The plan, fi rst presented to members of the St. Ed’s faculty and staff at a meeting this past Monday, was subsequently outlined in a letter that families of students started receiving on Tuesday. The plan calls for:

■ Reducing enrollment over the next couple of years by 10 to 20 percent from the current 728 students, and then holding it at that level.

■ Closing the Lower School in Riomar, probably at the end of the current school year, and selling the property.

■ Moving the Lower School into what is currently the Middle School on the south campus.

■ Moving the Middle School into a retrofi tted building on the northwest quadrant of the south campus.

■ Limiting annual increases in tuition to approximately 4 percent.

■ Reducing the fi nancial aid currently offered to students to a level that is sustainable.

■ Increasing faculty compensation.

■ Negotiating a plan with a bank by the end of January 2010 to retire the school’s $15 million in debt over the next five years.

All of these steps – which Mersky sums up as “constriction, conservation and consolidation” – are going to “strengthen St. Ed’s core – our own school design.”

While the school expects to get down to an enrollment of between 580 and 650 over the next two years, Mersky says admissions to the smaller St. Ed’s will become “signifi cantly more competitive.”

“It’s no secret that St. Ed’s enrollment has been declining,” he said. “Now, we are going to create our own smaller learning community.
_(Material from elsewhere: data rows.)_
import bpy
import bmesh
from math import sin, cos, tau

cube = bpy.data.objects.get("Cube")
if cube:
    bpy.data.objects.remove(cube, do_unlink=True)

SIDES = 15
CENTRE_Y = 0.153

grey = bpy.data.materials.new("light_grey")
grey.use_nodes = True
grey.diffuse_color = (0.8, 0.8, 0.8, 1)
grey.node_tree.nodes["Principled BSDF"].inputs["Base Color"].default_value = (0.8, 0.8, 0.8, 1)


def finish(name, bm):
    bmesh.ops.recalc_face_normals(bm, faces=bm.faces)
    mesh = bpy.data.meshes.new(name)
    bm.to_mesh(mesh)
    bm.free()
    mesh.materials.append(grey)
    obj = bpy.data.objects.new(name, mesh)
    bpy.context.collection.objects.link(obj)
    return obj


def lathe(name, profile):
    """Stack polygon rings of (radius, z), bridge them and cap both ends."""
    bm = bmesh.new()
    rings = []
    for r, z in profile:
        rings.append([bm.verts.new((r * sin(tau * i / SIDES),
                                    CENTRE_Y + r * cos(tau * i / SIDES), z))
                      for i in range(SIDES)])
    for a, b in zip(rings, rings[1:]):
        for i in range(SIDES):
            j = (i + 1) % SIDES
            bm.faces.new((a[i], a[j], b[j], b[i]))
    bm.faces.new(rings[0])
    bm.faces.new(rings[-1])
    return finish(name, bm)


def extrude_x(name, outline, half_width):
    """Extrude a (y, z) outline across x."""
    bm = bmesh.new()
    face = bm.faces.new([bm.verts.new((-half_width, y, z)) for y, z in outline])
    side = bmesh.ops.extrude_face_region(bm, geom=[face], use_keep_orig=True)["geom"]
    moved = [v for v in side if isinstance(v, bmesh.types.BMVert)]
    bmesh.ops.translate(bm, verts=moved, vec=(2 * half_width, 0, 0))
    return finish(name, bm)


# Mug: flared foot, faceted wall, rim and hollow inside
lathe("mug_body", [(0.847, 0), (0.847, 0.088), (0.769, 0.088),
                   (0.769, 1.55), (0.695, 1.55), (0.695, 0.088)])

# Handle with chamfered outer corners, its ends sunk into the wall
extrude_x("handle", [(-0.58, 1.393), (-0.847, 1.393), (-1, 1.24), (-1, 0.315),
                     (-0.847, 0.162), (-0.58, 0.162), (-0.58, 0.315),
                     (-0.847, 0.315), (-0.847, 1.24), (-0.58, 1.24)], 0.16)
And in the next three to fi ve years, St. Ed’s will become as strong as it has ever been.”

As part of this reduction in enrollment, Mersky said St. Ed’s would be cutting back on the amount of fi - nancial aid it currently provides to students unable to afford the private school’s tuition.

“We intend to proceed with the fi - nancial aid commitment we have made to our older students,” he said. “But we need to constrict overall fi - nancial aid to a level that better refl ects independent school norms and is sustainable.”
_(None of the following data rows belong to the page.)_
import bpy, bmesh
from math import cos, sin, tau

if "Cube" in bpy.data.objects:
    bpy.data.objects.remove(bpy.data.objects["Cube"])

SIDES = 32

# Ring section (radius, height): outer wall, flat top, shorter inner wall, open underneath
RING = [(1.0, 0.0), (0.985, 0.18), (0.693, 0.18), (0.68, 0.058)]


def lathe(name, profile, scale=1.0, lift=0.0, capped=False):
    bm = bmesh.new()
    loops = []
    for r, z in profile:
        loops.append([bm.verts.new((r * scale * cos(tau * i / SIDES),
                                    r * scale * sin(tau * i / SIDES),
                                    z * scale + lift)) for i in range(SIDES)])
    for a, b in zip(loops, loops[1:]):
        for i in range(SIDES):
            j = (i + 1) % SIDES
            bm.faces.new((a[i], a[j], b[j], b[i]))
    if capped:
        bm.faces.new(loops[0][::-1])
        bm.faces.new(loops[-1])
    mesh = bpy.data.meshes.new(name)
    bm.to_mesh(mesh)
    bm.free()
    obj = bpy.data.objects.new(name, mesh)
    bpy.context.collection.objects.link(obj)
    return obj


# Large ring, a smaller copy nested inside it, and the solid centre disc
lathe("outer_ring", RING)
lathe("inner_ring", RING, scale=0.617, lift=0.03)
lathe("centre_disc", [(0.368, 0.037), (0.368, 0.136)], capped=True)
He declined to provide numbers on how many students currently are on scholarship, or the extent to which this may be cut back.
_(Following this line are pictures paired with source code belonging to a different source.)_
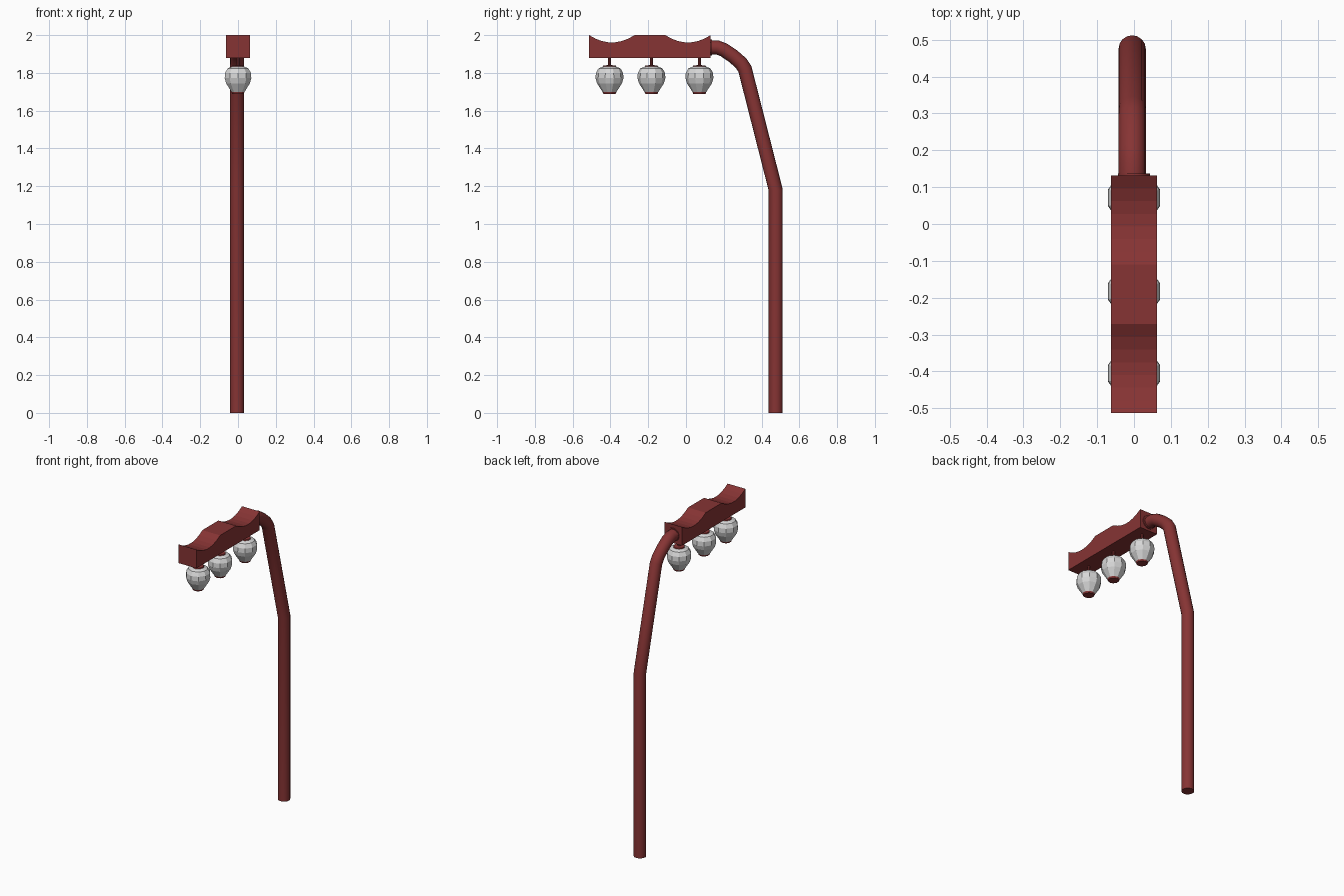
import bpy, bmesh, math
from mathutils import Vector

if "Cube" in bpy.data.objects:
    bpy.data.objects.remove(bpy.data.objects["Cube"])


def material(name, rgb):
    m = bpy.data.materials.new(name)
    m.diffuse_color = (*rgb, 1)
    m.use_nodes = True
    m.node_tree.nodes["Principled BSDF"].inputs["Base Color"].default_value = m.diffuse_color
    return m


RED = material("dark red paint", (0.24, 0.034, 0.034))
GLASS = material("pale grey glass", (0.68, 0.68, 0.68))


def finish(bm, name, *mats):
    bmesh.ops.recalc_face_normals(bm, faces=bm.faces)
    me = bpy.data.meshes.new(name)
    bm.to_mesh(me)
    bm.free()
    for m in mats:
        me.materials.append(m)
    ob = bpy.data.objects.new(name, me)
    bpy.context.collection.objects.link(ob)
    return ob


def bridge(bm, rings):
    """Skin a list of vertex rings and cap both ends."""
    n = len(rings[0])
    for a, b in zip(rings, rings[1:]):
        for i in range(n):
            j = (i + 1) % n
            bm.faces.new((a[i], a[j], b[j], b[i]))
    bm.faces.new(rings[0])
    bm.faces.new(rings[-1])


def tube(name, path, radius, sides, x=0.0):
    """Mitred tube along (y, z) points."""
    bm = bmesh.new()
    pts = [Vector((x, y, z)) for y, z in path]
    rings = []
    for i, p in enumerate(pts):
        d0 = (p - pts[max(i - 1, 0)]).normalized()
        d1 = (pts[min(i + 1, len(pts) - 1)] - p).normalized()
        t = (d0 + d1).normalized()
        miter = 1 / max(t.dot(d1 if d1.length else d0), 0.5)
        side = Vector((1, 0, 0))
        up = t.cross(side) * miter
        rings.append([bm.verts.new(p + radius * (math.cos(a) * side + math.sin(a) * up))
                      for a in (2 * math.pi * k / sides for k in range(sides))])
    bridge(bm, rings)
    ob = finish(bm, name, RED)
    for f in ob.data.polygons:
        f.use_smooth = len(f.vertices) == 4
    ob.data.set_sharp_from_angle(angle=math.radians(30))
    return ob


# Bent pole
tube("pole", [(0.475, 0), (0.475, 1.18), (0.312, 1.82), (0.29, 1.853), (0.25, 1.888),
              (0.2, 1.922), (0.165, 1.935), (0.12, 1.935)], 0.037, 16, -0.005)
# Collar where the pole meets the beam
tube("pole_collar", [(0.137, 1.935), (0.12, 1.935)], 0.043, 16)


# Beam with two scooped dips in its top
def scoop(y0, y1, depth, n=7):
    return [(y0 + (y1 - y0) * i / n, 2 - depth * (1 - (2 * i / n - 1) ** 2))
            for i in range(n + 1)]


profile = ([(-0.513, 1.88)] + scoop(-0.513, -0.272, 0.039)
           + scoop(-0.11, 0.131, 0.039) + [(0.131, 1.88)])
bm = bmesh.new()
bridge(bm, [[bm.verts.new((x, y, z)) for y, z in profile] for x in (-0.063, 0.063)])
finish(bm, "beam", RED)


# Hanging lamps: stem, cap, faceted shade and bottom rim in one lathed profile
def lamp(name, y, sides=10):
    prof = [(0.008, 1.885), (0.008, 1.841), (0.033, 1.839), (0.035, 1.833),
            (0.058, 1.824), (0.072, 1.80), (0.074, 1.772), (0.066, 1.745),
            (0.036, 1.698), (0.032, 1.688)]
    bm = bmesh.new()
    rings = [[bm.verts.new((r * math.cos(a), y + r * math.sin(a), z))
              for a in (2 * math.pi * (k + 0.5) / sides for k in range(sides))]
             for r, z in prof]
    bridge(bm, rings)
    for f in bm.faces:
        f.material_index = int(1.69 < min(v.co.z for v in f.verts)
                               and max(v.co.z for v in f.verts) < 1.835)
    finish(bm, name, RED, GLASS)


for name, y in (("front_lamp", -0.405), ("middle_lamp", -0.183), ("back_lamp", 0.071)):
    lamp(name, y)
One part of the plan that no doubt will cause some twinges of nostalgia among St. Ed’s estimated 2,000 alumni is the decision to vacate the Lower School building in Riomar, where St. Edward’s opened in renovated facilities of the old Riomar Club in 1965.

In recent years, this oak-shrouded facility on the edge of the Riomar County Club golf course has housed an estimated 220 pupils in pre-kindergarten through fifth grade.

After the Lower School pupils are relocated to the south campus – probably next September, but possibly not until after the Christmas break – the prime real estate will be sold. “Our hope is we can get in the area of $4 million for the property,” Mersky said.

The current plan calls for the Lower School pupils to move to what is now the Middle School building, which will be renovated next summer. “It will be perfect for the Lower School,” Mersky said. The lower grades will be on the ground floor of the two-story building, with grades three to five on the second floor.

“But I know all the things that can go wrong with construction,” Mersky said. “If we need extra time, we will move the Lower School at midyear. The key is to do this well.”

In the course of an interview with Vero Beach 32963, Mersky repeatedly talked of the strengths of a smaller school – and said once the school size had stabilized at its new level, there would be no immediate growth.

In the Lower School, for example, he said that while St. Ed’s currently has three sections in some grades, it intends to “go to two sections in all grades.”

The strategic plan that led to these decisions is the result of an intense year of work by the school’s Board of Trustees chaired by Ron Edwards. “The Board and I have worked feverishly since June,” Mersky said. The fi ve-year fi nancial model was approved by the Board of Trustees on September 16.

“The plan itself is very realistic,” Mersky said. “Our goal is to consolidate as we go into next year. It will make us a more selective and stronger school. One of the things we want to do is be great stewards of our own resources. Ultimately, we may grow again – but it will be with a strategic mission tied to it.

“We want to be the independent school of choice.”